> _What you have to do_:
Scan the records for lines with the word "name", and copy every such line.

Saved entries:
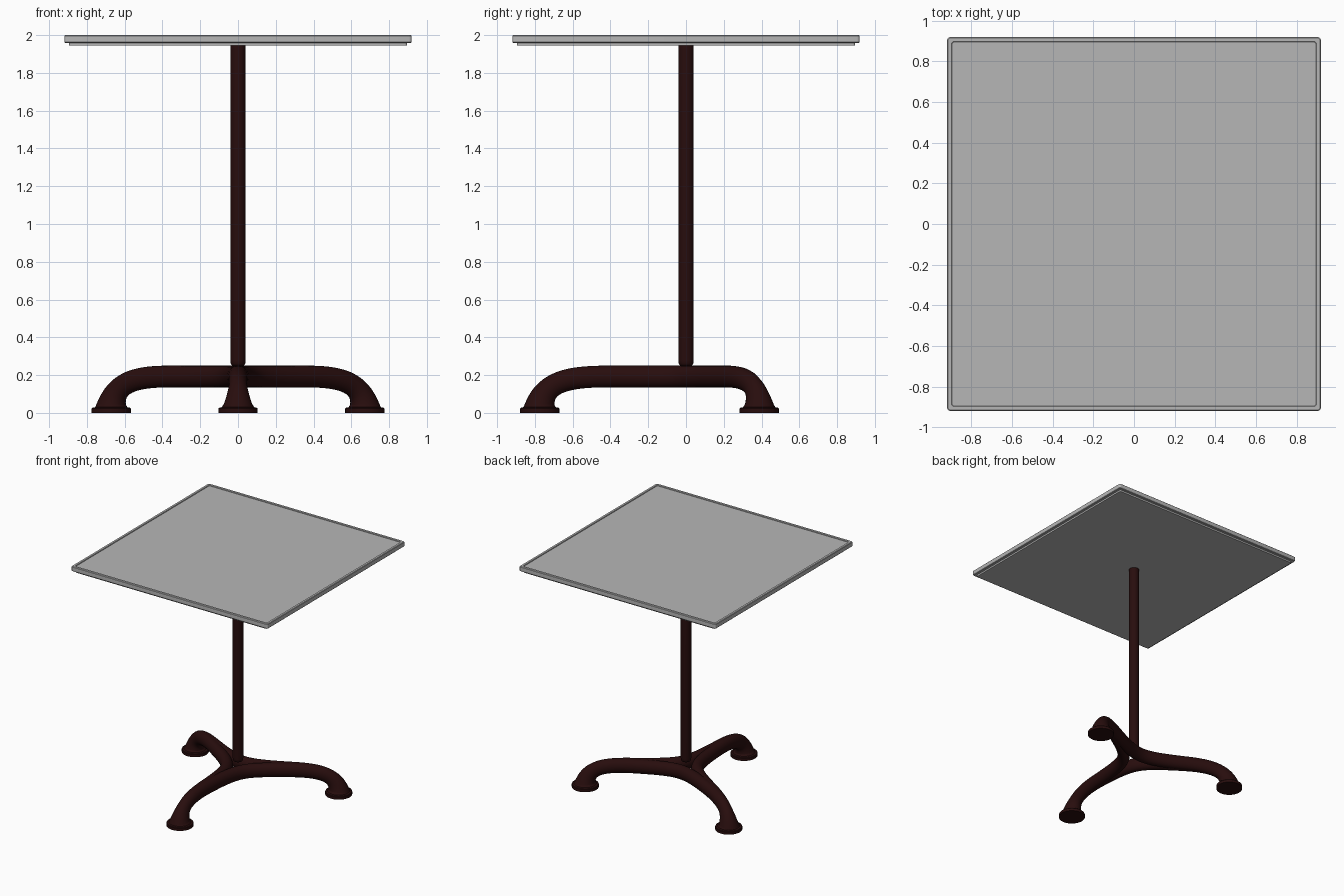
import bpy, bmesh, math
from mathutils import Vector

if "Cube" in bpy.data.objects:
    bpy.data.objects.remove(bpy.data.objects["Cube"])


def material(name, rgb):
    m = bpy.data.materials.new(name)
    m.diffuse_color = (*rgb, 1)
    m.use_nodes = True
    m.node_tree.nodes["Principled BSDF"].inputs["Base Color"].default_value = m.diffuse_color
    return m


GREY = material("light grey", (0.47, 0.47, 0.47))
IRON = material("dark brown iron", (0.021, 0.004, 0.004))


def loft(name, rings, mat, caps=True, closed=False, angle=35):
    """Skin a list of equally sized rings of points."""
    bm = bmesh.new()
    loops = [[bm.verts.new(p) for p in r] for r in rings]
    pairs = list(zip(loops, loops[1:]))
    if closed:
        pairs.append((loops[-1], loops[0]))
    for a, b in pairs:
        n = len(a)
        for i in range(n):
            j = (i + 1) % n
            bm.faces.new((a[i], a[j], b[j], b[i]))
    if caps:
        bm.faces.new(loops[0])
        bm.faces.new(loops[-1])
    bmesh.ops.recalc_face_normals(bm, faces=bm.faces)
    me = bpy.data.meshes.new(name)
    bm.to_mesh(me)
    bm.free()
    ob = bpy.data.objects.new(name, me)
    bpy.context.collection.objects.link(ob)
    me.materials.append(mat)
    bpy.ops.object.select_all(action='DESELECT')
    ob.select_set(True)
    bpy.context.view_layer.objects.active = ob
    bpy.ops.object.shade_smooth_by_angle(angle=math.radians(angle))
    return ob


def rounded_square(half, radius, z, steps=5):
    pts = []
    c = half - radius
    for k, (sx, sy) in enumerate([(1, 1), (-1, 1), (-1, -1), (1, -1)]):
        for i in range(steps + 1):
            a = math.pi / 2 * (k + i / steps)
            pts.append((sx * c + radius * math.cos(a), sy * c + radius * math.sin(a), z))
    return pts


def circle(r, z, cx=0, cy=0, n=32):
    return [(cx + r * math.cos(2 * math.pi * i / n), cy + r * math.sin(2 * math.pi * i / n), z)
            for i in range(n)]


# Table top: raised rim around a slightly recessed panel
rim = [(0.896, 1.959), (0.915, 1.959), (0.919, 1.963), (0.919, 1.996),
       (0.915, 2.0), (0.898, 2.0), (0.896, 1.998)]
loft("table_rim", [rounded_square(h, 0.014, z) for h, z in rim], GREY, caps=False, closed=True)
loft("table_panel", [rounded_square(0.896, 0.014, z) for z in (1.945, 1.993)], GREY)

# Column with rounded foot
loft("column", [circle(r, z) for r, z in
                [(0.024, 0.247), (0.034, 0.253), (0.039, 0.263), (0.041, 0.28), (0.041, 1.946)]],
     IRON, angle=50)

# Base: three curved bars, each running from one foot to the next
REACH, GAP = 0.775, 0.088


def bezier(t, a, b, c, d):
    s = 1 - t
    return s ** 3 * a + 3 * s * s * t * b + 3 * s * t * t * c + t ** 3 * d


half = [(0.42 * i / 14, 0.1925, 0.048, 0.0575) for i in range(14)]
for i in range(19):
    t = i / 18
    flare = max(0, (t - 0.5) / 0.5) ** 2
    half.append((bezier(t, 0.42, 0.66, 0.76, REACH), bezier(t, 0.1925, 0.1925, 0.15, 0.02),
                 0.048 + 0.037 * flare, 0.0575 + 0.0275 * flare))
profile = [(-r, z, w, h) for r, z, w, h in reversed(half[1:])] + half


def bar(name, angle):
    u = Vector((math.cos(angle), math.sin(angle), 0))
    v = Vector((-math.sin(angle), math.cos(angle), 0))
    path = []
    for r, z, w, h in profile:
        side = r * math.sin(math.pi / 3)
        gap = GAP * (1 - (r / REACH) ** 2)
        path.append(u * math.sqrt(gap ** 2 + side ** 2 / 3) + v * side + Vector((0, 0, z)))
    rings = []
    for i, p in enumerate(path):
        t = (path[min(i + 1, len(path) - 1)] - path[max(i - 1, 0)]).normalized()
        s = Vector((t.y, -t.x, 0)).normalized()
        n = s.cross(t)
        w, h = profile[i][2:]
        rings.append([p + s * w * math.cos(a) + n * h * math.sin(a)
                      for a in (2 * math.pi * k / 24 for k in range(24))])
    loft(name, rings, IRON, angle=50)


for k in range(3):
    bar(f"base_bar_{k + 1}", math.radians(-30 + 120 * k))
    # Round pad under each foot
    a = math.radians(-90 + 120 * k)
    x, y = REACH * math.cos(a), REACH * math.sin(a)
    loft(f"foot_pad_{k + 1}", [circle(r, z, x, y) for r, z in
                               [(0.104, 0), (0.104, 0.022), (0.1, 0.027), (0.086, 0.03), (0.076, 0.045)]],
         IRON)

> _Output of the task_:
def material(name, rgb):
    m = bpy.data.materials.new(name)
def loft(name, rings, mat, caps=True, closed=False, angle=35):
    me = bpy.data.meshes.new(name)
    ob = bpy.data.objects.new(name, me)
def bar(name, angle):
    loft(name, rings, IRON, angle=50)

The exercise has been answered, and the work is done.